- **EXERCISE**
Every line of the material below that contains the string "radians" must appear in the answer.

- **INPUT**
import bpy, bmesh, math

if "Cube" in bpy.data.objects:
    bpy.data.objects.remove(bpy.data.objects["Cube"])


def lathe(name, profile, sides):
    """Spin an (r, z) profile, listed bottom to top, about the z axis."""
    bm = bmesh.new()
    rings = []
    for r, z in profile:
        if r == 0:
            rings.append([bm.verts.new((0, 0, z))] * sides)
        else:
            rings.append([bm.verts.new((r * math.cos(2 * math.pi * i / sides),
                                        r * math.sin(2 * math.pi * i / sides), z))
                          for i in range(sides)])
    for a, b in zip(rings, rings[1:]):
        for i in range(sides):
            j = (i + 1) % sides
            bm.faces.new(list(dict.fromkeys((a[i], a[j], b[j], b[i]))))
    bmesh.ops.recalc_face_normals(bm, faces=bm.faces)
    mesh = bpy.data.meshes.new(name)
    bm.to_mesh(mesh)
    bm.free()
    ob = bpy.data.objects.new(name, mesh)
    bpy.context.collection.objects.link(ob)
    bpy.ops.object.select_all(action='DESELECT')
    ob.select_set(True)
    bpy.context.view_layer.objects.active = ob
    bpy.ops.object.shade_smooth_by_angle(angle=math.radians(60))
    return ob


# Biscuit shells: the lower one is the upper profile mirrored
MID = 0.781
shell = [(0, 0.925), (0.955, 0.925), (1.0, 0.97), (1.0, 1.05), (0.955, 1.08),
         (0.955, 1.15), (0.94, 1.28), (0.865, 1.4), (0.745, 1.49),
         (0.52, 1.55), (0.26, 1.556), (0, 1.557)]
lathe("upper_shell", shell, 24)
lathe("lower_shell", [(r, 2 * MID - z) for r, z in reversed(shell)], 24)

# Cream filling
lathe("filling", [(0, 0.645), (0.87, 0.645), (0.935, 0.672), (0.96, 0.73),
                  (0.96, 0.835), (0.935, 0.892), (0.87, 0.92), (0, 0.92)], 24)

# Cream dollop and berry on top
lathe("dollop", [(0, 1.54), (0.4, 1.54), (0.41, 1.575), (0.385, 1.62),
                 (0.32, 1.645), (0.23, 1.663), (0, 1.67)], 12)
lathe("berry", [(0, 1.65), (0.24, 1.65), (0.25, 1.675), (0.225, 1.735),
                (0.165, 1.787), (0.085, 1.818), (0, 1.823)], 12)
...
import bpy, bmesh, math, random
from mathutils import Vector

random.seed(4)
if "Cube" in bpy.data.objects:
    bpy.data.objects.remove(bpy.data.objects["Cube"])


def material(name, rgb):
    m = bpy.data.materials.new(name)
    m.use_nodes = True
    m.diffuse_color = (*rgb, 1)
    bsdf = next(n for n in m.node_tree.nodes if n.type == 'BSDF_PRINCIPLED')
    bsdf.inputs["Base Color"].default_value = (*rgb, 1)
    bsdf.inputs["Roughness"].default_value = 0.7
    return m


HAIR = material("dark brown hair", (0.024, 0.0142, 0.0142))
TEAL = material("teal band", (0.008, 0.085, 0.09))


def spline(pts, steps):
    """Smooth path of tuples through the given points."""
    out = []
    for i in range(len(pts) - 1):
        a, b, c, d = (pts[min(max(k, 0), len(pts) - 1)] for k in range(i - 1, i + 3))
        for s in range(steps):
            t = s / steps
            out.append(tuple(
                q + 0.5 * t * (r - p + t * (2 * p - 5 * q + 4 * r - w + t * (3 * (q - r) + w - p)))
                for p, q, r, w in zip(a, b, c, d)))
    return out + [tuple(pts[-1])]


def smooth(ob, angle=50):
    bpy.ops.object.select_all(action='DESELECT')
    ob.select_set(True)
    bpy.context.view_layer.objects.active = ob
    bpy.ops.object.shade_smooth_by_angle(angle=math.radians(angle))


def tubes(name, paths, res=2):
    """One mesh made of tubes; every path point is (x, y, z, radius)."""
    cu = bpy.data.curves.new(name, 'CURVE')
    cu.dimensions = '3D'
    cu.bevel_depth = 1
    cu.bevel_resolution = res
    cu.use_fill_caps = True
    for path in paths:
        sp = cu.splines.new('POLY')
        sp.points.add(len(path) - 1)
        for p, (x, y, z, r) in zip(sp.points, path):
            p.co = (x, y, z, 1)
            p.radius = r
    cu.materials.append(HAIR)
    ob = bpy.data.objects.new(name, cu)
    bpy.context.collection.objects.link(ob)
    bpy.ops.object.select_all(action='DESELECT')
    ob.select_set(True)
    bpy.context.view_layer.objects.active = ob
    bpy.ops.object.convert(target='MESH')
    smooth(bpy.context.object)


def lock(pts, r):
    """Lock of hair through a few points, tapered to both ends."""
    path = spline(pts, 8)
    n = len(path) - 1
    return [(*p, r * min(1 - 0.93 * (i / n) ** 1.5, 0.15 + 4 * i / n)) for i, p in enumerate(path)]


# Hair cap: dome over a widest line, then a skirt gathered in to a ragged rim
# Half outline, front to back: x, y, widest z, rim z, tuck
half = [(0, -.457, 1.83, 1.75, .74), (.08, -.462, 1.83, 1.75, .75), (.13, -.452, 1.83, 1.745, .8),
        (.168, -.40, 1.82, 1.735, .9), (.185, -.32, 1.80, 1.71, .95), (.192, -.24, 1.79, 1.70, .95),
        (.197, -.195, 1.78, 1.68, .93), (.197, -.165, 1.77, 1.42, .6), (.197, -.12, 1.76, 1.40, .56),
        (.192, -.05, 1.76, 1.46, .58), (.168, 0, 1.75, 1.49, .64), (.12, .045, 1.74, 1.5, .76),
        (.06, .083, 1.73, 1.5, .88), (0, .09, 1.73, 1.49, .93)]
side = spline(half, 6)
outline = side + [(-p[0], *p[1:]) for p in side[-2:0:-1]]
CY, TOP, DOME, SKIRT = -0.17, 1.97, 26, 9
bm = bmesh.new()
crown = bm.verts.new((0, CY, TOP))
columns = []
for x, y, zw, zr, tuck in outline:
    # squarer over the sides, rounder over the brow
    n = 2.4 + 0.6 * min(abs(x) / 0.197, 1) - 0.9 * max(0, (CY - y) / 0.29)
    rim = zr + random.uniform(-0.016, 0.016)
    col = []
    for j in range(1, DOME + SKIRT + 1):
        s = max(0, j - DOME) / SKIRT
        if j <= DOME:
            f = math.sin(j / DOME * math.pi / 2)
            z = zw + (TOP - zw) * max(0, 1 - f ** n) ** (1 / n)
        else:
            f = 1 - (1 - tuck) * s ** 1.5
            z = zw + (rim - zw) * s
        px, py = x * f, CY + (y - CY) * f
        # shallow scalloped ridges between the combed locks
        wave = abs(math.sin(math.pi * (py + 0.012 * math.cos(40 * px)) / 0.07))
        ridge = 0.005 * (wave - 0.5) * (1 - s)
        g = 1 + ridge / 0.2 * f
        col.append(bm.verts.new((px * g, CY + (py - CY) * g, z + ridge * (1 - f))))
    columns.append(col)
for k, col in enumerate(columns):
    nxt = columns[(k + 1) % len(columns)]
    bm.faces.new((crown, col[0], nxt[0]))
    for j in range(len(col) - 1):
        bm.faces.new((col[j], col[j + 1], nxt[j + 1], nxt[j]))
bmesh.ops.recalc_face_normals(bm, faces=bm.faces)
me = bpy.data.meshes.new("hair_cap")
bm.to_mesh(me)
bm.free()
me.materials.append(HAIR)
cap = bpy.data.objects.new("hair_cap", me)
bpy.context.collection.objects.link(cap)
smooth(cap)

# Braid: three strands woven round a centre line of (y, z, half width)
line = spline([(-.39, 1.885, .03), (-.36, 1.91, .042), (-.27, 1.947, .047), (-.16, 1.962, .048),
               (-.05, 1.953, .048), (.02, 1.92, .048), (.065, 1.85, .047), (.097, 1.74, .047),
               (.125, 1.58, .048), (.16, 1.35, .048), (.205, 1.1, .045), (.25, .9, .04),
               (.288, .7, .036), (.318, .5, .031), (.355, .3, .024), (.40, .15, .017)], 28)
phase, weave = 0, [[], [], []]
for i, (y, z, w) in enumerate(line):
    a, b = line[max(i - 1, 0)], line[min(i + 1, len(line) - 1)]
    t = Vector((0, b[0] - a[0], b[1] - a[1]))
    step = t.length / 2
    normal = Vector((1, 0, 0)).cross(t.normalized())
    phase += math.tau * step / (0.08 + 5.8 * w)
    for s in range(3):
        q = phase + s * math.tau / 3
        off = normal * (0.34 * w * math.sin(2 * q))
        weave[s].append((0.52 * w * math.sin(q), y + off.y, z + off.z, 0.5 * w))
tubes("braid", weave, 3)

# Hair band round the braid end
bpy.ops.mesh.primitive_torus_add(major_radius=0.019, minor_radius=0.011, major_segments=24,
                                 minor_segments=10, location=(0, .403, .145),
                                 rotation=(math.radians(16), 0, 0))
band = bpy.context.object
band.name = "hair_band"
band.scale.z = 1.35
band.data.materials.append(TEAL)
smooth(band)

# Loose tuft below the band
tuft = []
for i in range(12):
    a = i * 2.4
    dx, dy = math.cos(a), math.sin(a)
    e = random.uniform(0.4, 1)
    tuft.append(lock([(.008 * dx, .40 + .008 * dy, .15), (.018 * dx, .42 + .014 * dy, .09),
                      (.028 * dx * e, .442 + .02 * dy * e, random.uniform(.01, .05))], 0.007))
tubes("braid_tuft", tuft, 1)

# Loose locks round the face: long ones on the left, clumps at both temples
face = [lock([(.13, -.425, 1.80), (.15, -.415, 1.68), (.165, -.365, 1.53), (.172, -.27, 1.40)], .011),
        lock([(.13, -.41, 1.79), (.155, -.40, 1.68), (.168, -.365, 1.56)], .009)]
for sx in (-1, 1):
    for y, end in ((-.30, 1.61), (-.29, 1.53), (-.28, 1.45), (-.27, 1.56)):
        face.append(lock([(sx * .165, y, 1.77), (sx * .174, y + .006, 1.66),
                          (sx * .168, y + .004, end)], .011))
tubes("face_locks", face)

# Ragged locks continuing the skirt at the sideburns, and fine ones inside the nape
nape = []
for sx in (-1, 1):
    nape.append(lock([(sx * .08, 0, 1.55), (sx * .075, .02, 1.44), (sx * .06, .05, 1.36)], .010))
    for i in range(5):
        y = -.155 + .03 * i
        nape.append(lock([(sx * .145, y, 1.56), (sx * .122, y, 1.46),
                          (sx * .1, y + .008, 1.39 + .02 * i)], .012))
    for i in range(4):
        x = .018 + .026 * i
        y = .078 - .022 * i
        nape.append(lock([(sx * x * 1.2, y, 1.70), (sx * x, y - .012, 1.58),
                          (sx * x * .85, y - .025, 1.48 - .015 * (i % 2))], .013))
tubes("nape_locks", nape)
---
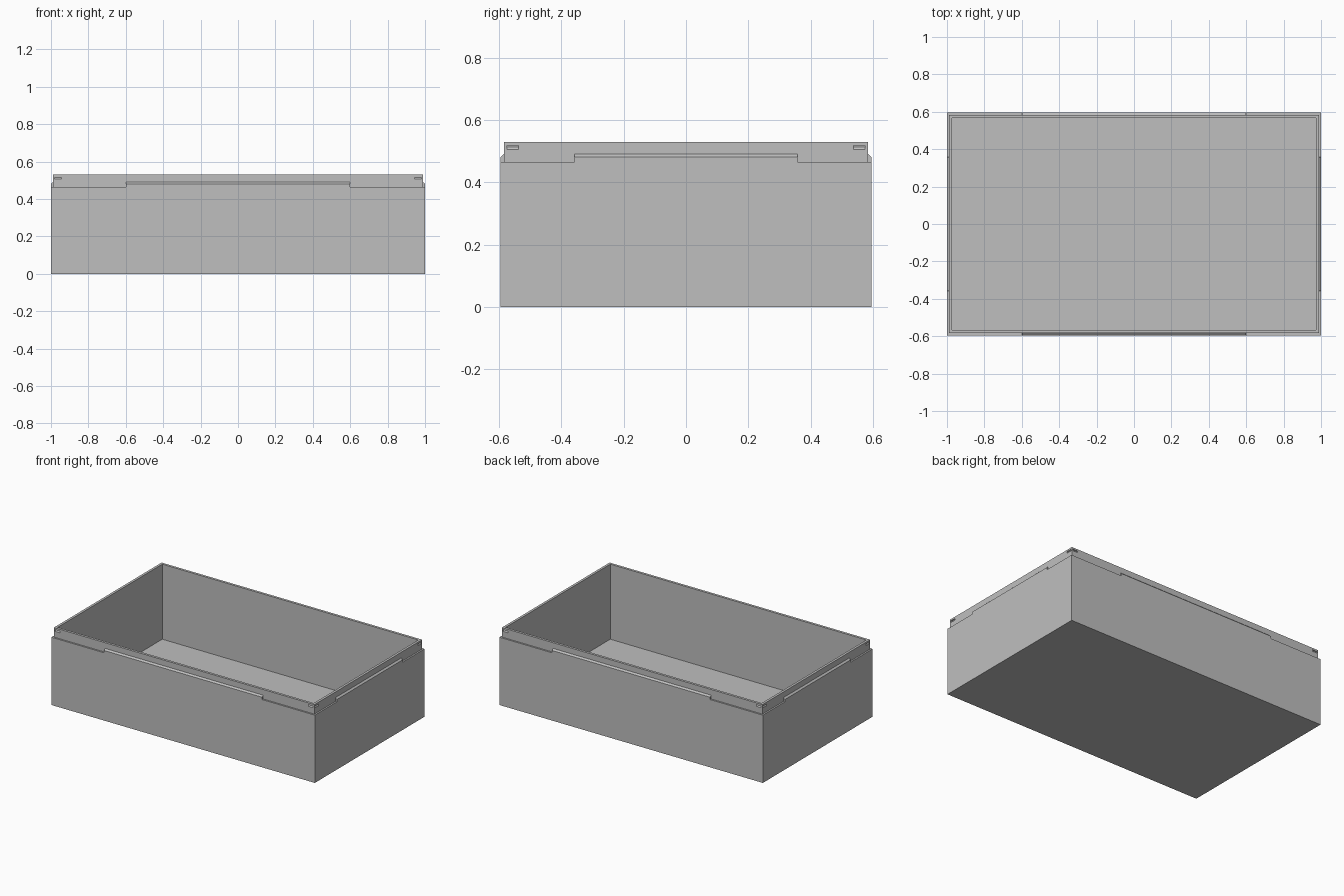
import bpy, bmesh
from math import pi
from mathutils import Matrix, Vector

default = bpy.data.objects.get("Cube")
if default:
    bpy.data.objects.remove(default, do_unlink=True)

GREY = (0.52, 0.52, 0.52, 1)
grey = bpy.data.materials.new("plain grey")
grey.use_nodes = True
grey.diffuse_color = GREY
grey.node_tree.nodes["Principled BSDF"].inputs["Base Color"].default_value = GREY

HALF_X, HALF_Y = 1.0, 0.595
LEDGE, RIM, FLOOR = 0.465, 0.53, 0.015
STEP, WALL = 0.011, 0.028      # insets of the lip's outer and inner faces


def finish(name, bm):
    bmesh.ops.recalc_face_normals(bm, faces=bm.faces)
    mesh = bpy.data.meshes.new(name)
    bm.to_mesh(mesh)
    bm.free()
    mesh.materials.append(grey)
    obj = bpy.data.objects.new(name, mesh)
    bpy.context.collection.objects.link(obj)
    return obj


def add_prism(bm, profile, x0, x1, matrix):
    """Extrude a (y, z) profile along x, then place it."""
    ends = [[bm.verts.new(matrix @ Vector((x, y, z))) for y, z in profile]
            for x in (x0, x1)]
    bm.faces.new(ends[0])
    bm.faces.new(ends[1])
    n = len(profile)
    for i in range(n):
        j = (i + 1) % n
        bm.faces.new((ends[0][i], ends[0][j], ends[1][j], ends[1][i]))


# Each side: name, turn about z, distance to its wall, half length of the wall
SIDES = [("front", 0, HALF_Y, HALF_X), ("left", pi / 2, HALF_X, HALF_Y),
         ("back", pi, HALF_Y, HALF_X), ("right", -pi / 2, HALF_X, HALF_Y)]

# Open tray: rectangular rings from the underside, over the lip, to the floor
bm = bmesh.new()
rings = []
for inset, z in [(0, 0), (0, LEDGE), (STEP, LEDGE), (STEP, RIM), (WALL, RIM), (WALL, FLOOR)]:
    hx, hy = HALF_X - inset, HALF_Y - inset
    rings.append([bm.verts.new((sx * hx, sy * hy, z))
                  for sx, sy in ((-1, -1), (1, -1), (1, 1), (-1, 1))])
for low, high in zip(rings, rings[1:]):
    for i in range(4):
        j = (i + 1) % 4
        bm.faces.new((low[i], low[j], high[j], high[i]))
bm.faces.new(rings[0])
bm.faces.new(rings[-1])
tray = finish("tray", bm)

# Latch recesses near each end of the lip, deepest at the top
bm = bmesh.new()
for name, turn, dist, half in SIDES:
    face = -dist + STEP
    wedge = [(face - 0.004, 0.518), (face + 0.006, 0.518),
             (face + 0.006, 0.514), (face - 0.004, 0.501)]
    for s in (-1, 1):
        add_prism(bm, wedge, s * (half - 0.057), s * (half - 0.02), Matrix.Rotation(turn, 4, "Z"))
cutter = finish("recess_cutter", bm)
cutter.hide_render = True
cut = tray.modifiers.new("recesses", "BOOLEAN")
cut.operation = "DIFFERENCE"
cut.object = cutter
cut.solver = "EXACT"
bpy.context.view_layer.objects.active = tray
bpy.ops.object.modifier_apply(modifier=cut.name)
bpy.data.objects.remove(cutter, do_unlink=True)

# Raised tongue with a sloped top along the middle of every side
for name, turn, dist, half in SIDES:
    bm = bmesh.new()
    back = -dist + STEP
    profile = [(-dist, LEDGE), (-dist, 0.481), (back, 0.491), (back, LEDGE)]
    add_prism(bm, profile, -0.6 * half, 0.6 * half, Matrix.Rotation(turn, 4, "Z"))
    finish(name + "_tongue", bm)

- **YOUR RESPONSE**
    bpy.ops.object.shade_smooth_by_angle(angle=math.radians(60))
    bpy.ops.object.shade_smooth_by_angle(angle=math.radians(angle))
                                 rotation=(math.radians(16), 0, 0))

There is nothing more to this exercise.